Adida said he understands why hand-counting sounds easy, but once you’ve done it, you quickly realize it’s a daunting process with dozens of steps.
And, of course, you aren’t just counting the individual sheets, but are tallying multiple marks on the pages. Further, as the story notes, there are legal deadlines that must be met by this process putting additional pressure on human volunteers, which will almost certainly increase error rates.
There is also cost involved (hand-counting is not the fiscally conservative option):
At an Austin gathering of more than 500 local party chairs in September, Christina Adkins, the state’s elections division director, warned the costs might quickly spiral out of control.

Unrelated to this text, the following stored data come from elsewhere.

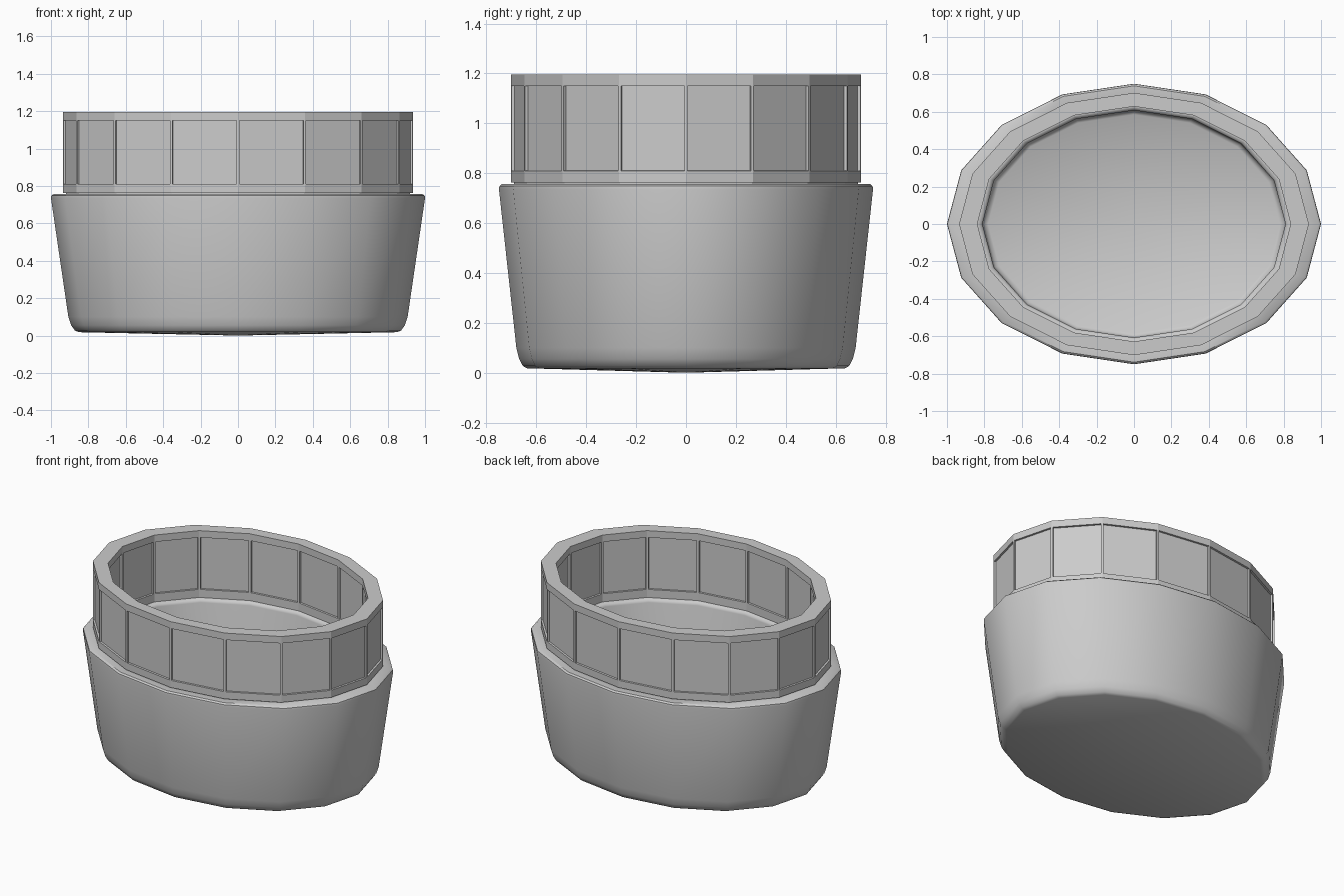
import bpy, bmesh, math

if "Cube" in bpy.data.objects:
    bpy.data.objects.remove(bpy.data.objects["Cube"])

SIDES = 16
SQUASH = 0.75  # depth of the oval relative to its width


def lathe(name, profile, closed=False):
    """Spin an (r, z) profile into a 16-sided oval; returns object and bmesh."""
    bm = bmesh.new()
    rows = []
    for r, z in profile:
        if r == 0:
            rows.append([bm.verts.new((0, 0, z))] * SIDES)
        else:
            rows.append([bm.verts.new((r * math.cos(i * math.tau / SIDES),
                                       r * SQUASH * math.sin(i * math.tau / SIDES), z))
                         for i in range(SIDES)])
    count = len(rows) if closed else len(rows) - 1
    for k in range(count):
        a, b = rows[k], rows[(k + 1) % len(rows)]
        for i in range(SIDES):
            j = (i + 1) % SIDES
            quad = list(dict.fromkeys([a[i], a[j], b[j], b[i]]))
            bm.faces.new(quad)
    bmesh.ops.recalc_face_normals(bm, faces=bm.faces)
    mesh = bpy.data.meshes.new(name)
    obj = bpy.data.objects.new(name, mesh)
    bpy.context.collection.objects.link(obj)
    return obj, bm


# Tapered bowl with rounded rim and base
bowl, bm = lathe("bowl", [
    (0, 0.0), (0.85, 0.018), (0.872, 0.027), (0.892, 0.055), (0.907, 0.1),
    (1.0, 0.735), (0.998, 0.748), (0.985, 0.757),
    (0.835, 0.757), (0.818, 0.75), (0.81, 0.735),
    (0.81, 0.13), (0.80, 0.11), (0.78, 0.1), (0, 0.1)])
bm.to_mesh(bowl.data)
bm.free()
bpy.context.view_layer.objects.active = bowl
bowl.select_set(True)
bpy.ops.object.shade_smooth_by_angle(angle=math.radians(40))

# Panelled collar, with shallow recesses inside and out
LOW, HIGH = 0.803, 1.157
collar, bm = lathe("panelled_collar", [
    (0.92, 0.75), (0.92, 0.763), (0.935, 0.763), (0.935, LOW), (0.935, HIGH), (0.935, 1.195),
    (0.838, 1.195), (0.838, HIGH), (0.838, LOW), (0.838, 0.75)], closed=True)
mid = (LOW + HIGH) / 2
panels = [f for f in bm.faces if abs(f.calc_center_median().z - mid) < 0.01]
bmesh.ops.inset_individual(bm, faces=panels, thickness=0.007, use_even_offset=True)
bmesh.ops.inset_individual(bm, faces=panels, thickness=0.001, depth=-0.012,
                           use_even_offset=True)
bm.to_mesh(collar.data)
bm.free()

“It is entirely possible that your costs may exceed our ability to pay for the primary election,” she said, standing behind a podium inside a large hotel ballroom. For over an hour, Adkins went through slide after slide of a presentation detailing rules, procedures, and logistical requirements of a hand count. “If everybody in the state goes to hand-counting, we may not have the funds to pay for everything.”
Adkins directed every party chair in the room considering a hand count to take a look at how much a previous similar election cost them and to consider the fact that additional workers, additional hours, and additional supplies would be required.

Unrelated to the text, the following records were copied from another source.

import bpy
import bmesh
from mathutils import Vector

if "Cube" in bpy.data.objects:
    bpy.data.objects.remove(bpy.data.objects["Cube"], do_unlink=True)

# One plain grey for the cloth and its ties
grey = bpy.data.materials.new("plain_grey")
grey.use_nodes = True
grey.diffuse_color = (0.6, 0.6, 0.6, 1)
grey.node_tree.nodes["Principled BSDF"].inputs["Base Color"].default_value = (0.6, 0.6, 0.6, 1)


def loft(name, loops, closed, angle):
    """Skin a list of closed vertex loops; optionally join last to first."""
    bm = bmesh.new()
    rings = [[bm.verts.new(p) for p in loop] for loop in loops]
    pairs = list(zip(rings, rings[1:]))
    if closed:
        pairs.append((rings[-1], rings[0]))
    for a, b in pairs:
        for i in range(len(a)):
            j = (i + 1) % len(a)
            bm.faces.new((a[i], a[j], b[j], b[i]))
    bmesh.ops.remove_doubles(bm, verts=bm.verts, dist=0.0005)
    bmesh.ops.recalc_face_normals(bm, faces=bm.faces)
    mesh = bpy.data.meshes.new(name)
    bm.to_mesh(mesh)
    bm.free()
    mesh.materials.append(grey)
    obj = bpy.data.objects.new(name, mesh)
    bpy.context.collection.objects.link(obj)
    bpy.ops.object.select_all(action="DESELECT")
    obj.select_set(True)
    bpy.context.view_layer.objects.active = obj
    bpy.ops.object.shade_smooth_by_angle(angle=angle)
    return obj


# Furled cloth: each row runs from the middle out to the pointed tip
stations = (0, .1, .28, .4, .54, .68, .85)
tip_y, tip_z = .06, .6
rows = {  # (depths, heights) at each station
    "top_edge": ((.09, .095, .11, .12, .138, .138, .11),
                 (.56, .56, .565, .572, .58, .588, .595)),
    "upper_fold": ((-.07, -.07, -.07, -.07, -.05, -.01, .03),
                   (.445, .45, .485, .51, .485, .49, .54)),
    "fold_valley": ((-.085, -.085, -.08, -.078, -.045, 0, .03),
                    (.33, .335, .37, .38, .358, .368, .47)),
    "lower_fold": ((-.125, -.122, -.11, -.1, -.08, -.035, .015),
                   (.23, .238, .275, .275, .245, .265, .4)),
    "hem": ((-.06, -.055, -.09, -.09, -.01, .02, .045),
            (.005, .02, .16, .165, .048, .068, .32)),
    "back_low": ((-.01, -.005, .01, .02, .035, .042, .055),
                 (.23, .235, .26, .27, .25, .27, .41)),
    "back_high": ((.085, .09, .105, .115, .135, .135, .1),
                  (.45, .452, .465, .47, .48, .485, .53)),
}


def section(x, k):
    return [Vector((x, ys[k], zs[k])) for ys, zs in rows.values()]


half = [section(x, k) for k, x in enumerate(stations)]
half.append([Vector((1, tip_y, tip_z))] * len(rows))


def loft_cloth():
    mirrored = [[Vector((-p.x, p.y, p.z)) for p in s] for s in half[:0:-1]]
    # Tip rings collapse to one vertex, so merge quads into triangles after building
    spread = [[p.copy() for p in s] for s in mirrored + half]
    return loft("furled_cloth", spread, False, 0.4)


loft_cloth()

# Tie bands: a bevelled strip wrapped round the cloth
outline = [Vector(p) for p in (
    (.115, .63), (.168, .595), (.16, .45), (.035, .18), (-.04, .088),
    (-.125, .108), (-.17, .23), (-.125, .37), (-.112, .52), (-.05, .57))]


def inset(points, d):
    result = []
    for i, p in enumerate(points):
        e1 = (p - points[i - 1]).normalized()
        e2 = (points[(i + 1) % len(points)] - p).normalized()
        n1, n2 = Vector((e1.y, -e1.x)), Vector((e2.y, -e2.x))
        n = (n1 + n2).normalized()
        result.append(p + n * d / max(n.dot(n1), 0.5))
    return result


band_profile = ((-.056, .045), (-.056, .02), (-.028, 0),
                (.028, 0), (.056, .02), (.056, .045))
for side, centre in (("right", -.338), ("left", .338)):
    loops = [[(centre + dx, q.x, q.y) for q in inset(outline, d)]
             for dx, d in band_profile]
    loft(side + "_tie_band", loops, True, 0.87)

She also did not waver on one point: No county will get a pass on following the law because of the logistical difficulties of hand-counting.
The entire notion that hand-counting is a good idea stems from poisoned logic that we have an electoral fraud problem in this country (spoiler: we do not) and specifically that voting machines are rigged (ask Fox News’s bank account about that one). It is further exacerbated by (again) “common sense” reasoning that machines can (in theory) be manipulated while good ol’ people can count!
Side note: I guarantee that the scantron machine that I used to grade multiple choice exams did a far more accurate job of grading a stack of exams than had I done them manually. (And that machine was one helluva a lot faster!).
This entire situation is a great illustration of how false narratives (such as the one that we have a serious electoral fraud problem in this country) lead to poor understanding on a mass level and therefore to truly stupid public policy decisions being made. All of this truly is an example of Republican activists making their supporters dumber over time.
Please note that this is not the kind of assessment I tend to like to make, but it is empirically true and not a normative judgment. Organizations like the Heritage Foundation have been very specifically and actively pushing the electoral fraud narrative for some time. I wrote about their “database” here some time ago with a follow-up post that further discussed the “database” and demonstrated how that “information” was used at CPAC (by a writer for the National Review) to bolder the Big Lie narrative about 2020. Beyond those specifics, the reality is that an overwhelming majority of the party has been either directly endorsing the Big Lie or, at a minimum, being utter weasels about it. Consider the obvious signal that was sent on January 6, 2021, when 147 Republicans voted against certifying the election.
You reap what you sow, and the GOP has been sowing distrust in elections and democracy for quite some time. The adage of “garbage in, garbage out” is about programming a computer, but it is supremely true about human beings. Supposed obvious, easy, common sense answers (” If you go ‘1, 2, 3, 4, 5’ then you can do it”) oh so rarely are what they are cracked up to be.
I will conclude by noting that the grandest irony of the whole notion of hand-counting instead of using machines is that it opens the door to a higher probability of massive fraud than sticking with the machines. It unequivocally will introduce more errors into the results.